“Spending as little as 30 minutes walking, running or playing with these animals gives them a break from shelter life and a chance to be seen.
“The genius part to this is that the walkers share their interaction by posting a selfie with the dog and a brief explanation on social media in the hope someone will see it and want to adopt the dog.
“The work volunteers do on a daily basis to help support these shelters is critical, not only for the daily enrichment of these animals but the power social media has now to change their life. After all, it only takes one person to see one photo to make them want to adopt the dog and save its life.”
In Newcastle Rescue Your Fitness is working with several rescue groups and Jes said the response from locals has been great.
“Our program exists all over Australia as we are digital platform working with volunteers in existing programs and shelters, as well as working with a number of shelters with no volunteer programs to help set up for the future,” he said.
“We have been overwhelmed with support from the Hunter Region and the number of people wanting to get involved.
“Unfortunately there are no local shelters that allow volunteers to walk their dogs that our program can work with right now, but there are two major groups in Dog Rescue Newcastle and Hunter Animal Rescue that do great work and save thousands of lives each year. We will be working close with both groups moving forward.
“Recently we teamed up with Dog Rescue Newcastle to help them get some of their dogs in front of the public and generate some much needed awareness of the charity by holding a Pack Walk.
“We had roughly 25 people come down in support and we walked around 18 dogs and puppies from Dixon Park Beach to Empire Park along the beach promenade. All the dogs had “Adopt Me Jackets” to help their cause.
“More often than not we end up with a few adoptions after a walk, but the main idea of the Pack Walk is to bring awareness to the amazing work groups like Dog Rescue Newcastle do giving these animals a second chance.
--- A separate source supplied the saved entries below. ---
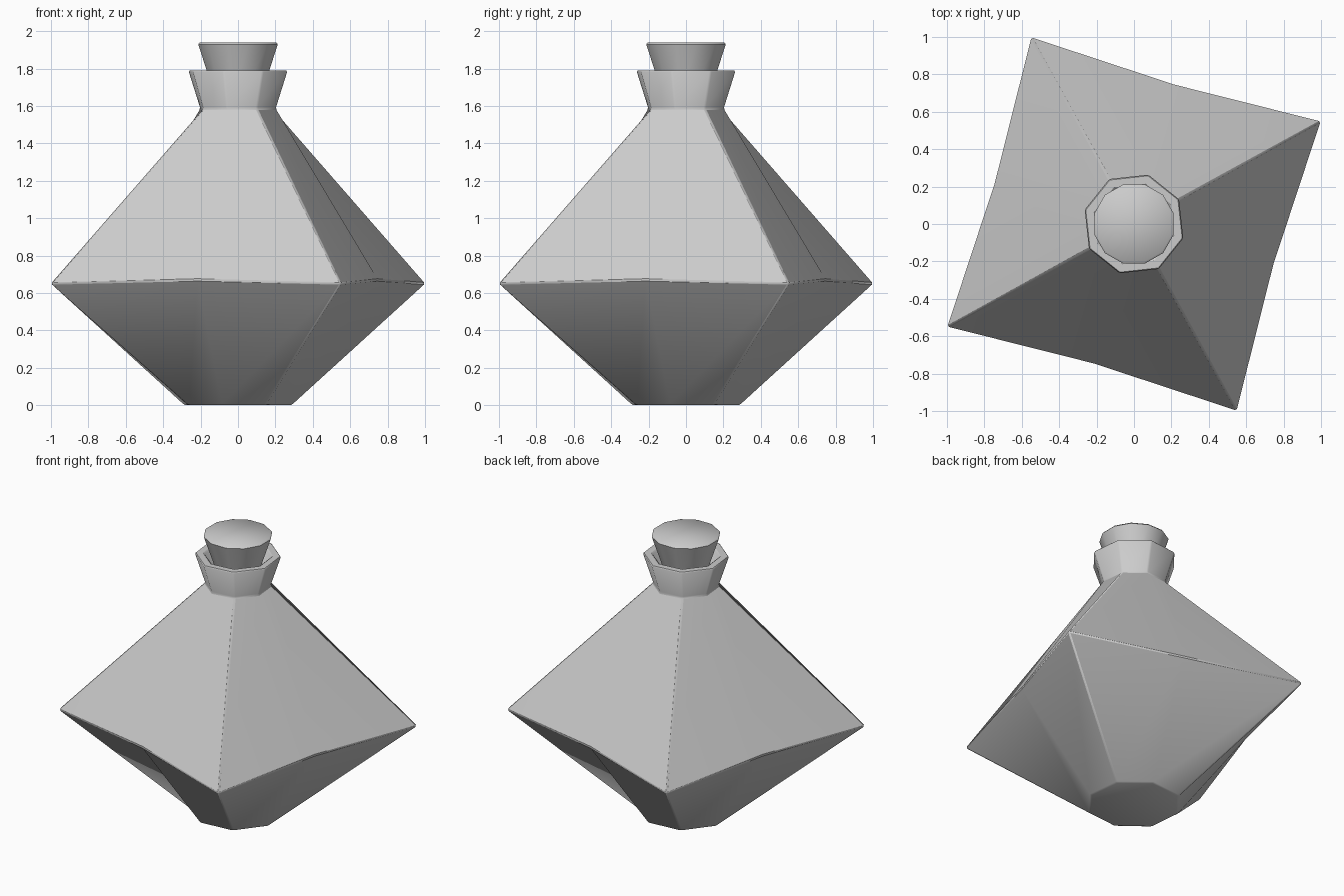
import bpy, bmesh, math

if "Cube" in bpy.data.objects:
    bpy.data.objects.remove(bpy.data.objects["Cube"])

TWIST = math.atan2(0.55, 1.0)


def ring(bm, n, z, radii, phase):
    """Ring of n verts; radii alternate between corner and mid-side."""
    out = []
    for i in range(n):
        a = phase + 2 * math.pi * i / n
        r, h = radii[i % 2], z[i % 2]
        out.append(bm.verts.new((r * math.cos(a), r * math.sin(a), h)))
    return out


def lathe(name, n, profile, phase):
    """Faceted solid from (corner r, mid r, corner z, mid z) rows, capped."""
    bm = bmesh.new()
    rings = [ring(bm, n, (zc, zm), (rc, rm), phase) for rc, rm, zc, zm in profile]
    for lo, hi in zip(rings, rings[1:]):
        for i in range(n):
            j = (i + 1) % n
            bm.faces.new((lo[i], lo[j], hi[j], hi[i]))
    bm.faces.new(rings[0][::-1])
    bm.faces.new(rings[-1])
    bmesh.ops.recalc_face_normals(bm, faces=bm.faces)
    mesh = bpy.data.meshes.new(name)
    bm.to_mesh(mesh)
    bm.free()
    obj = bpy.data.objects.new(name, mesh)
    bpy.context.collection.objects.link(obj)
    bpy.ops.object.select_all(action='DESELECT')
    obj.select_set(True)
    bpy.context.view_layer.objects.active = obj
    return obj


def row(r, z):
    return (r, r, z, z)


# Bottle: base, flared square shoulder, neck, lip and hollow throat
bottle = lathe("bottle", 8, [
    row(0.30, 0.0),
    (1.145, 0.78, 0.65, 0.67),
    row(0.21, 1.585),
    row(0.277, 1.79),
    row(0.215, 1.79),
    row(0.15, 1.60),
], TWIST)
bevel = bottle.modifiers.new("soft_edges", 'BEVEL')
bevel.width = 0.008
bevel.segments = 1
bevel.limit_method = 'ANGLE'
bevel.angle_limit = math.radians(35)
bpy.ops.object.shade_smooth_by_angle(angle=math.radians(52))

# Stopper: tapered cork with a slightly chamfered top
stopper = lathe("stopper", 12, [
    row(0.13, 1.66),
    row(0.22, 1.93),
    row(0.21, 1.94),
], math.radians(15))
bpy.ops.object.shade_smooth_by_angle(angle=math.radians(60))
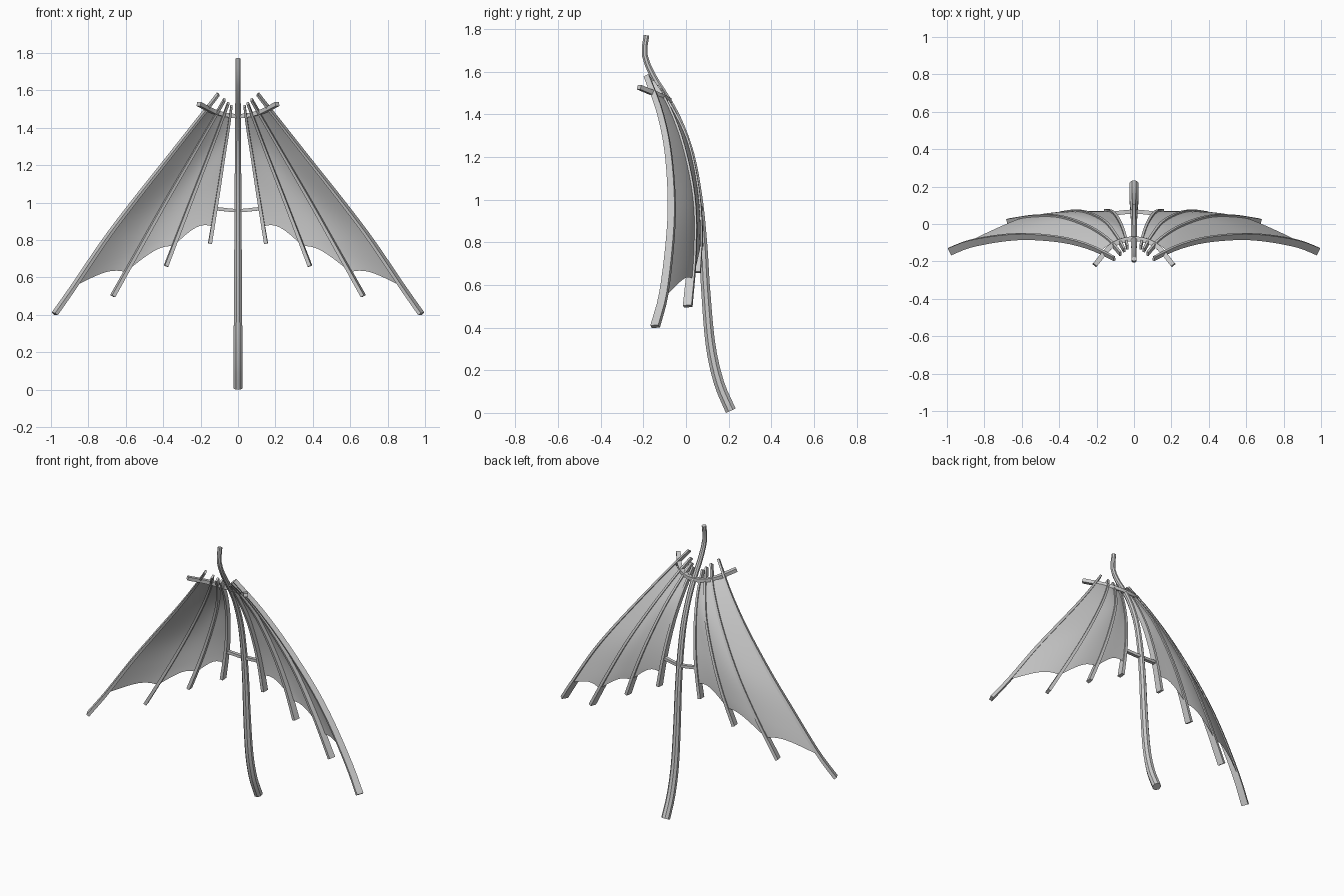
import bpy, bmesh, math
from mathutils import Vector

if "Cube" in bpy.data.objects:
    bpy.data.objects.remove(bpy.data.objects["Cube"])


def resample(pts, n):
    """Smooth curve through the points, evenly spaced by length."""
    p = [Vector(q) for q in pts]
    p = [2 * p[0] - p[1]] + p + [2 * p[-1] - p[-2]]
    dense = []
    for i in range(1, len(p) - 2):
        a, b, c, d = p[i - 1:i + 3]
        for k in range(20):
            t = k / 20
            dense.append(0.5 * (2 * b + (c - a) * t + (2 * a - 5 * b + 4 * c - d) * t * t
                                + (3 * b - a - 3 * c + d) * t ** 3))
    dense.append(p[-2])
    dist = [0.0]
    for a, b in zip(dense, dense[1:]):
        dist.append(dist[-1] + (b - a).length)
    out, j = [], 0
    for i in range(n):
        s = dist[-1] * i / (n - 1)
        while j < len(dense) - 2 and dist[j + 1] < s:
            j += 1
        out.append(dense[j].lerp(dense[j + 1], (s - dist[j]) / (dist[j + 1] - dist[j])))
    return out


def finish(name, bm, mirror=False, angle=35):
    bmesh.ops.recalc_face_normals(bm, faces=bm.faces)
    me = bpy.data.meshes.new(name)
    bm.to_mesh(me)
    bm.free()
    ob = bpy.data.objects.new(name, me)
    bpy.context.collection.objects.link(ob)
    bpy.ops.object.select_all(action='DESELECT')
    ob.select_set(True)
    bpy.context.view_layer.objects.active = ob
    if mirror:
        ob.modifiers.new("Mirror", 'MIRROR').use_mirror_merge = False
    bpy.ops.object.shade_smooth_by_angle(angle=math.radians(angle))
    return ob


def sweep(name, pts, ref, size0, size1, sides=4, n=24, mirror=False):
    """Sweep a section (width, depth) along a path; depth follows ref."""
    path, ref = resample(pts, n), Vector(ref)
    bm, rings = bmesh.new(), []
    k = 1 / math.cos(math.pi / sides)
    for i, p in enumerate(path):
        tan = (path[min(i + 1, n - 1)] - path[max(i - 1, 0)]).normalized()
        dep = (ref - tan * ref.dot(tan)).normalized()
        wid = tan.cross(dep)
        f = i / (n - 1)
        w, d = [(a + (b - a) * f) / 2 * k for a, b in zip(size0, size1)]
        rings.append([bm.verts.new(p + wid * w * math.cos(a) + dep * d * math.sin(a))
                      for a in [(j + 0.5) * 2 * math.pi / sides for j in range(sides)]])
    for r, s in zip(rings, rings[1:]):
        for j in range(sides):
            m = (j + 1) % sides
            bm.faces.new((r[j], r[m], s[m], s[j]))
    bm.faces.new(rings[0])
    bm.faces.new(rings[-1])
    return finish(name, bm, mirror)


# Curved central spine
sweep("spine", [(0, .21, .01), (0, .155, .14), (0, .115, .32), (0, .092, .58), (0, .08, .79),
                (0, .06, 1.0), (0, .025, 1.2), (0, -.03, 1.36), (0, -.09, 1.475),
                (0, -.155, 1.58), (0, -.194, 1.68), (0, -.185, 1.77)],
      (0, 1, 0), (.05, .05), (.026, .026), sides=8, n=40)

# Wing ribs, outermost first, each from top to tip with its facing direction
ribs = [
    ([(.105, -.185, 1.58), (.23, -.125, 1.42), (.375, -.085, 1.235), (.56, -.067, 1.0),
      (.71, -.075, .8), (.875, -.105, .555), (.98, -.145, .405)], (.5, .87, 0)),
    ([(.072, -.16, 1.55), (.135, -.09, 1.44), (.245, -.02, 1.25), (.39, .028, 1.0),
      (.53, .03, .75), (.67, .008, .50)], (.28, .96, 0)),
    ([(.052, -.14, 1.53), (.09, -.075, 1.43), (.15, 0, 1.27), (.235, .045, 1.05),
      (.312, .058, .85), (.385, .048, .66)], (.15, .99, 0)),
    ([(.035, -.125, 1.515), (.052, -.055, 1.39), (.075, 0, 1.25), (.098, .036, 1.1),
      (.122, .055, .95), (.15, .06, .78)], (.05, 1, 0)),
]
for i, (pts, ref) in enumerate(ribs):
    sweep(f"wing_rib_{i + 1}", pts, ref, (.012, .026), (.02, .042), mirror=True)

# Scalloped wing membrane stretched over the backs of the ribs
N, ROWS, STEP = 201, 32, 8
curves = [[p + Vector(ref) * (.006 + .006 * k / N) for k, p in enumerate(resample(pts, N))]
          for pts, ref in ribs]
bm, grid = bmesh.new(), []
for c in range(3 * STEP + 1):
    s = c / STEP
    weights = [math.prod((s - m) / (j - m) for m in range(4) if m != j) for j in range(4)]
    scallop = abs(math.sin(math.pi * s))
    column = []
    for r in range(ROWS + 1):
        t = .08 + (.80 - .045 * scallop) * r / ROWS
        k = int(t * (N - 1))
        f = t * (N - 1) - k
        p = sum((cv[k].lerp(cv[k + 1], f) * w for cv, w in zip(curves, weights)), Vector())
        column.append(bm.verts.new(p))
    grid.append(column)
for a, b in zip(grid, grid[1:]):
    for r in range(ROWS):
        bm.faces.new((a[r], a[r + 1], b[r + 1], b[r]))
finish("wing_membrane", bm, mirror=True, angle=60)

# Curved collar bar at the top and the small cross brace
sweep("collar_bar", [(-.21, -.22, 1.527), (-.13, -.125, 1.487), (-.06, -.088, 1.468),
                     (0, -.08, 1.463), (.06, -.088, 1.468), (.13, -.125, 1.487),
                     (.21, -.22, 1.527)], (0, 0, 1), (.026, .022), (.026, .022))
sweep("cross_brace", [(-.122, .055, .968), (0, .066, .957), (.122, .055, .968)],
      (0, 0, 1), (.022, .018), (.022, .018))
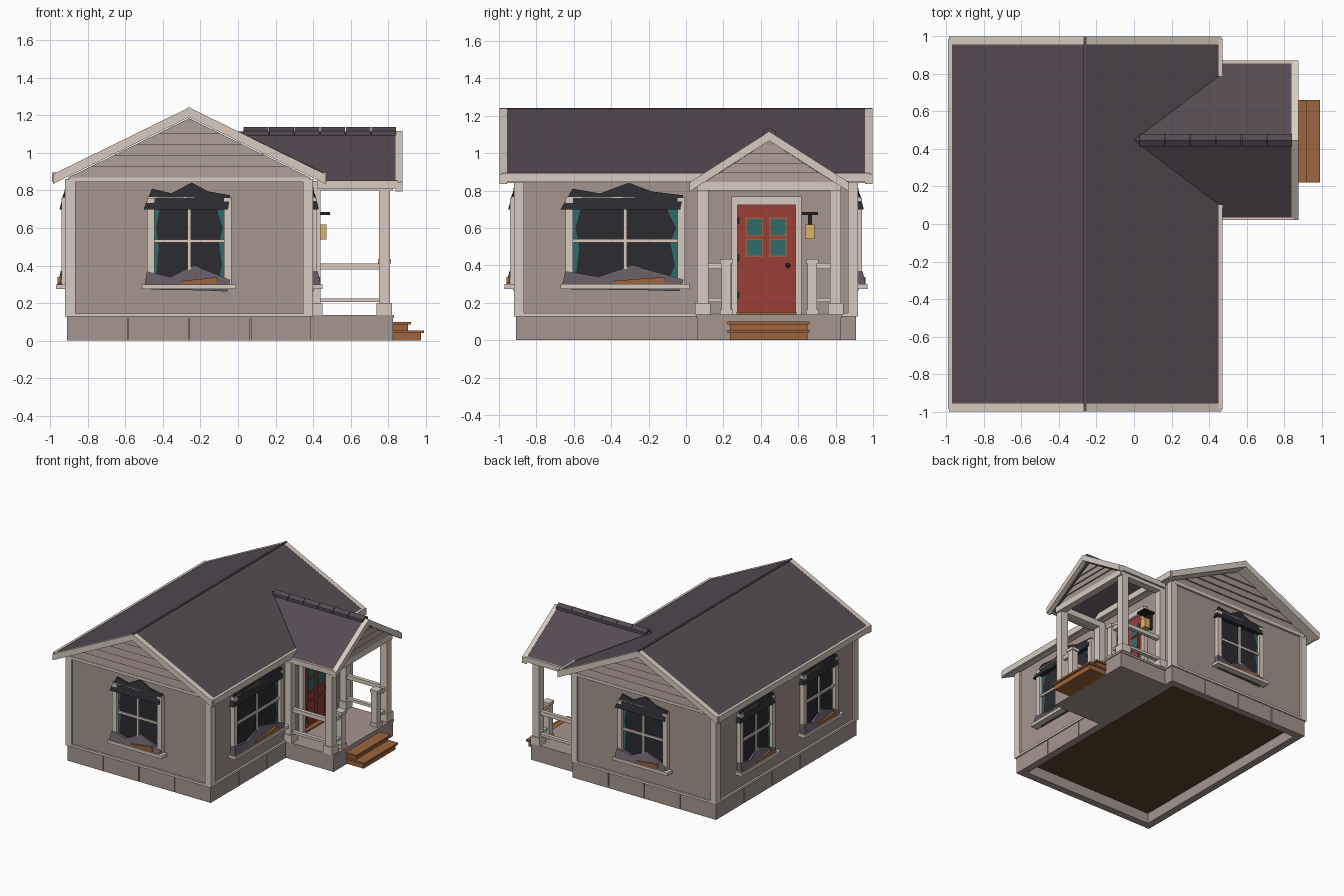
import bpy, bmesh
from math import radians
from mathutils import Matrix, Vector

if "Cube" in bpy.data.objects:
    bpy.data.objects.remove(bpy.data.objects["Cube"])

COLORS = dict(wall=(.38, .30, .275), trim=(.68, .60, .53), roof=(.09, .07, .085), soot=(.025, .024, .03),
              ash=(.12, .10, .12), glass=(.03, .15, .15), red=(.32, .05, .04), wood=(.34, .13, .045),
              floor=(.11, .055, .02), lamp=(.72, .45, .13), black=(.02, .02, .02))
MATS = {}
for n, c in COLORS.items():
    MATS[n] = bpy.data.materials.new(n)
    MATS[n].diffuse_color = (*c, 1)

I = Matrix.Identity(4)


def solid(name, a, b, mat, M=I):
    """Closed solid bridging two matching rings of points."""
    bm = bmesh.new()
    va = [bm.verts.new(M @ Vector(p)) for p in a]
    vb = [bm.verts.new(M @ Vector(p)) for p in b]
    bm.faces.new(va)
    bm.faces.new(vb[::-1])
    for i in range(len(va)):
        j = (i + 1) % len(va)
        bm.faces.new((va[i], vb[i], vb[j], va[j]))
    bmesh.ops.recalc_face_normals(bm, faces=bm.faces)
    me = bpy.data.meshes.new(name)
    bm.to_mesh(me)
    bm.free()
    me.materials.append(MATS[mat])
    ob = bpy.data.objects.new(name, me)
    bpy.context.collection.objects.link(ob)
    return ob


def prism(name, pts, d0, d1, mat, M=I):
    """Outline (u, z) pushed outward along local -y; d1 may vary per point."""
    ds = d1 if isinstance(d1, list) else [d1] * len(pts)
    return solid(name, [(u, -d0, z) for u, z in pts], [(u, -d, z) for (u, z), d in zip(pts, ds)], mat, M)


def box(name, u0, u1, z0, z1, d0, d1, mat, M=I):
    return prism(name, [(u0, z0), (u1, z0), (u1, z1), (u0, z1)], d0, d1, mat, M)


def block(name, x0, x1, y0, y1, z0, z1, mat):
    return box(name, x0, x1, z0, z1, -y0, -y1, mat)


def chevron(name, half, top, slope, thick, d0, d1, mat, M):
    e = top - slope * half
    prism(name, [(-half, e), (0, top), (half, e), (half, e - thick), (0, top - thick), (-half, e - thick)],
          d0, d1, mat, M)


def side(x, y, deg):
    return Matrix.Translation((x, y, 0)) @ Matrix.Rotation(radians(deg), 4, 'Z')


def gable_boards(name, z0, peak, slope, n, d, M):
    h = (peak - z0) / (n + .4)
    for i in range(n):
        a, b = z0 + i * h, z0 + (i + 1) * h
        ua, ub = (peak - a) / slope, (peak - b) / slope
        prism(f"{name}_{i}", [(-ua, a), (ua, a), (ub, b), (-ub, b)], d, [d + .014, d + .014, d + .003, d + .003], "wall", M)


# Wall faces: local u runs along the wall, depth is outward
CX = -.26
FRONT, BACK = side(CX, -.91, 0), side(CX, .91, 180)
RIGHT, LEFT = side(.39, 0, 90), side(-.91, 0, -90)

# House body, gable siding and rake trim
HOUSE = side(CX, 0, 0)
prism("house_walls", [(-.645, .12), (.645, .12), (.645, .865), (0, 1.185), (-.645, .865)], -.905, .905, "wall", HOUSE)
chevron("main_roof", .715, 1.24, .49, .035, -.96, .96, "roof", HOUSE)
chevron("main_soffit", .715, 1.205, .49, .015, -.96, .96, "trim", HOUSE)
for s in (-1, 1):
    chevron("main_rake_trim", .725, 1.242, .49, .052, s * .957, s * .998, "trim", HOUSE)
    box("main_eave_fascia", s * .71, s * .73, .845, .895, -.985, .985, "trim", HOUSE)
box("main_ridge_line", -.008, .008, 1.225, 1.243, -.998, .998, "roof", HOUSE)
for nm, M in (("front", FRONT), ("back", BACK)):
    gable_boards(nm + "_gable_siding", .868, 1.185, .49, 5, -.006, M)
    box(nm + "_frieze", -.64, .64, .845, .868, -.01, .012, "trim", M)

# Foundation panels, base trim and corner boards on each face
for nm, M, half, n in (("front", FRONT, .65, 4), ("back", BACK, .65, 4), ("left", LEFT, .91, 5), ("right", RIGHT, .91, 5)):
    box(nm + "_foundation", -half + .01, half - .01, 0, .13, -.06, -.008, "wall", M)
    w = 2 * half / n
    for i in range(n):
        u = -half + i * w
        box(f"{nm}_foundation_panel_{i}", u + (.003 if i else 0), u + w - (.003 if i < n - 1 else 0), 0, .13, -.02, 0, "wall", M)
    box(nm + "_base_trim", -half - .008, half + .008, .128, .146, -.03, .01, "trim", M)
    for s in (-1, 1):
        box(nm + "_corner_board", s * (half - .045), s * (half + .008), .14, .86, -.01, .01, "trim", M)
block("house_floor", -.87, .35, -.87, .87, .085, .12, "floor")


# Burnt-out windows
def window(nm, u, w, M):
    M = M @ Matrix.Translation((u, 0, 0))
    h = w / 2
    g = h - .04
    box(nm + "_glass", -g, g, .30, .72, -.01, .004, "glass", M)
    hole = [(-.95, .32), (.8, .30), (.95, .40), (.86, .52), (.97, .60), (.8, .70), (.3, .715), (-.85, .705),
            (-.95, .60), (-.88, .50)]
    prism(nm + "_broken_hole", [(a * g, z) for a, z in hole], 0, .007, "soot", M)
    for s in (-1, 1):
        box(nm + "_jamb", s * g, s * h, .29, .76, -.005, .03, "trim", M)
    box(nm + "_head", -h, h, .72, .765, -.005, .022, "trim", M)
    box(nm + "_mullion", -.009, .009, .30, .72, 0, .018, "trim", M)
    box(nm + "_crossbar", -g, g, .522, .54, 0, .018, "trim", M)
    box(nm + "_sill", -h - .025, h + .025, .275, .30, -.005, .06, "trim", M)
    soot = [(-1.08, .70), (-.88, .81), (-.42, .785), (.06, .842), (.45, .795), (.97, .775), (.92, .70)]
    prism(nm + "_scorch", [(a * h, z) for a, z in soot], -.002, [.04, .006, .016, .006, .012, .022, .04], "soot", M)
    ash = [(-1.05, .30), (-1, .37), (-.45, .34), (.12, .40), (.98, .325), (.95, .30)]
    prism(nm + "_ash", [(a * h, z) for a, z in ash], 0, [.05, .034, .03, .012, .034, .05], "ash", M)
    under = [(-1, .30), (.95, .30), (.9, .262), (.3, .268), (-.9, .272)]
    prism(nm + "_ash_below", [(a * h, z) for a, z in under], -.002, .012, "ash", M)
    prism(nm + "_splinter", [(-.2 * h, .30), (.7 * h, .305), (.65 * h, .338), (-.18 * h, .318)], .025, .05, "wood", M)


window("front_window", 0, .45, FRONT)
window("back_window", 0, .45, BACK)
window("left_window_a", -.41, .45, LEFT)
window("left_window_b", .41, .45, LEFT)
window("right_window", -.325, .64, RIGHT)

# Porch floor, posts and beams
PY = .445
block("porch_base", .385, .825, .06, .83, 0, .125, "wall")
block("porch_deck", .385, .83, .055, .835, .12, .138, "wall")
for s in (-1, 1):
    y = PY + s * .355
    for nm, x0, x1 in (("porch_post", .75, .81), ("porch_pilaster", .385, .44)):
        block(nm, x0, x1, y - .03, y + .03, .19, .81, "trim")
        block(nm + "_base", x0 - .012, x1 + .01, y - .042, y + .042, .138, .2, "trim")
    block("porch_side_beam", .385, .82, y - .03, y + .03, .80, .85, "trim")
    # railings and newels
    n = PY + s * .23
    block("newel", .753, .807, n - .026, n + .026, .138, .41, "trim")
    block("newel_cap", .746, .814, n - .034, n + .034, .41, .435, "trim")
    block("newel_foot", .746, .814, n - .034, n + .034, .138, .165, "trim")
    for z0, z1 in ((.38, .412), (.205, .226)):
        block("side_rail", .43, .76, y - .015, y + .015, z0, z1, "trim")
        block("front_rail", .765, .795, min(y, n), max(y, n), z0, z1, "trim")
block("porch_front_beam", .77, .825, PY - .38, PY + .38, .80, .845, "trim")

# Porch roof, cut along its valleys with the main roof
PORCH = side(0, PY, 90)
prism("porch_gable", [(-.35, .84), (.35, .84), (0, 1.068)], .79, .812, "wall", PORCH)
gable_boards("porch_gable_siding", .845, 1.066, .64, 4, .811, PORCH)
chevron("porch_rake_trim", .425, 1.117, .64, .05, .838, .876, "trim", PORCH)
for s in (-1, 1):
    plane = [(.84, 0), (.84, .415), (.42, .415), (.462, .35), (0, 0)]
    top = [(x, PY + s * d, 1.115 - .64 * d) for x, d in plane]
    solid("porch_roof_slope", top, [(x, y, z - .03) for x, y, z in top], "roof")
    e = PY + s * .41
    block("porch_eave_fascia", .42, .85, e, e + s * .015, .81, .852, "trim")
for i in range(6):
    x = .03 + i * .136
    chevron(f"porch_ridge_cap_{i}", .033, 1.137, .6, .025, x, x + .132, "roof", PORCH)

# Front door
D = side(.39, .43, 90)
for s in (-1, 1):
    box("door_jamb", s * .155, s * .187, .138, .765, -.01, .03, "trim", D)
box("door_head", -.187, .187, .722, .768, -.01, .034, "trim", D)
box("door", -.155, .155, .15, .722, -.01, .012, "red", D)
box("door_threshold", -.16, .16, .136, .152, 0, .045, "wood", D)
for u in (-.065, .063):
    for z in (.495, .605):
        box("door_light_frame", u - .048, u + .048, z - .05, z + .05, .01, .018, "wood", D)
        box("door_light", u - .04, u + .04, z - .042, z + .042, .01, .021, "glass", D)
    for z0, z1 in ((.18, .35), (.37, .43)):
        box("door_panel", u - .045, u + .045, z0, z1, .01, .018, "red", D)
for z in (.24, .44, .64):
    box("door_hinge", -.157, -.145, z - .018, z + .018, .01, .02, "black", D)
bpy.ops.mesh.primitive_uv_sphere_add(segments=12, ring_count=8, radius=.013, location=(.42, .545, .40))
knob = bpy.context.object
knob.name = "door_knob"
knob.data.materials.append(MATS["black"])

# Porch lamp
box("lamp_glass", .207, .258, .54, .62, .03, .08, "lamp", D)
box("lamp_bracket", .222, .243, .55, .68, -.005, .032, "black", D)
box("lamp_hood", .19, .275, .67, .685, 0, .10, "black", D)

# Steps
for nm, x1, z in (("upper", .915, .10), ("lower", .985, .055)):
    block(nm + "_step", .825, x1 - .01, .235, .65, 0 if nm == "lower" else .05, z - .015, "wood")
    block(nm + "_tread", .825, x1 + .005, .222, .66, z - .015, z, "wood")

for m in bpy.data.materials:
    if m.users and not m.is_grease_pencil:
        m.use_nodes = True
        m.node_tree.nodes["Principled BSDF"].inputs["Base Color"].default_value = m.diffuse_color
“It’s about creating lasting change and it starts with awareness; if people don’t know these animal are there then they can’t adopt them.”
To find out more about Rescue Your Fitness or learn how to get involved visit www.rescueyourfitness.bigcartel.com